Amicus Brief Urges Supreme Court To Avoid “Takings” Issues When Interpreting Scope Of Clean Water ActApril 14, 2022
The U.S. Environmental Protection Agency (“EPA”) and the U.S. Army Corps of Engineers impose onerous Clean Water Act permitting requirements in connection with discharge of dredged or fill material on private property that those agencies deem wetlands encompassed by “the waters of the United States”—the vague phrase that Congress chose to define “navigable waters” subject to the Act’s pollutant discharge prohibitions. For decades the Supreme Court, as well as EPA and the Corps, have struggled to devise a clear, workable test for determining when a putative wetland is part of “the waters of the United States,” and thus subject to Clean Water Act permitting requirements. In Sackett v. EPA the Court has agreed to address this question again.
The Petitioners are Idaho property owners who wish to construct a residence in a built-out Idaho subdivision. After they began excavating and backfilling their property, which is not physically connected to a navigable body of water, EPA notified them that their property is a “wetland” subject to Clean Water Act regulation. An administrative compliance order directed them to restore their property to its natural state or incur substantial financial penalties. It is well settled that a “regulatory taking” in violation of the Fifth Amendment can occur where federal regulation deprives a property owner of any economically viable use of private property.

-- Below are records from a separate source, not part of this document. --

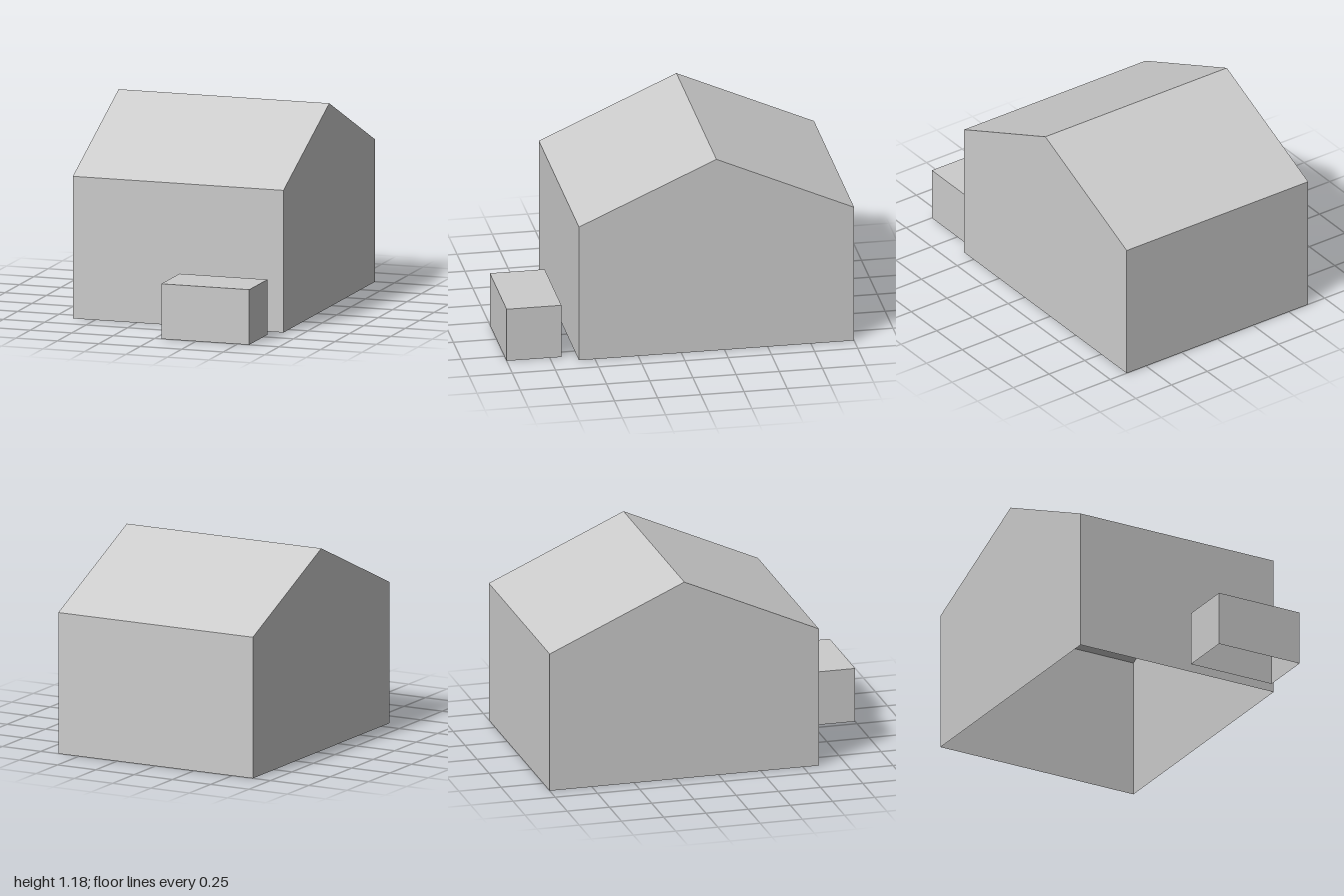
import * as THREE from 'three';

const plaster = new THREE.MeshStandardMaterial({ color: 0xcccccc, side: THREE.DoubleSide });
plaster.name = 'light grey';

// Hollow shell without a floor: a [z, y] outline, running from the front foot
// over the top to the back foot, swept from x0 to x1 and closed at both ends.
function openShell(name, outline, x0, x1) {
  const points = [];
  const add = (x, [z, y]) => points.push(x, y, z);

  // front wall, top faces and back wall
  for (let i = 0; i < outline.length - 1; i++) {
    const a = outline[i], b = outline[i + 1];
    add(x0, a); add(x1, a); add(x1, b);
    add(x0, a); add(x1, b); add(x0, b);
  }

  // end walls
  for (let i = 1; i < outline.length - 1; i++) {
    add(x1, outline[0]); add(x1, outline[i + 1]); add(x1, outline[i]);
    add(x0, outline[0]); add(x0, outline[i]); add(x0, outline[i + 1]);
  }

  const geometry = new THREE.BufferGeometry();
  geometry.setAttribute('position', new THREE.Float32BufferAttribute(points, 3));
  geometry.computeVertexNormals();
  const mesh = new THREE.Mesh(geometry, plaster);
  mesh.name = name;
  return mesh;
}

export function createModel() {
  const model = new THREE.Group();
  model.name = 'gabledBuilding';

  // main building with a gabled roof, ridge along x
  model.add(openShell('house',
    [[0.593, 0], [0.593, 0.825], [-0.203, 1.183], [-1, 0.825], [-1, 0]], -0.635, 0.635));

  // small flat-topped block standing in front
  model.add(openShell('frontBlock',
    [[1, 0], [1, 0.32], [0.683, 0.32], [0.683, 0]], 0.04, 0.57));

  return model;
}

The Atlantic Legal Foundation, joined by Conservatives for Property Rights and the Committee for Justice, has filed an amicus brief authored by Capital Appellate Advocacy founder and ALF Executive Vice President & General Counsel Larry Ebner along with ALF Advisory Council member Nancie Marzulla of Marzulla Law, LLC.
The amicus brief argues that the Court should avoid any statutory interpretation of “the waters of the United States” that has the potential for raising concerns about the regulatory “taking” of private property without just compensation in violation of the Fifth Amendment. More specifically, the brief argues that (i) Clean Water Act regulation of wetlands can raise Fifth Amendment takings concerns, and (ii) when interpreting the breadth of the statutory phrase “waters of the United States” as to wetlands, the Court should apply the canon of constitutional avoidance.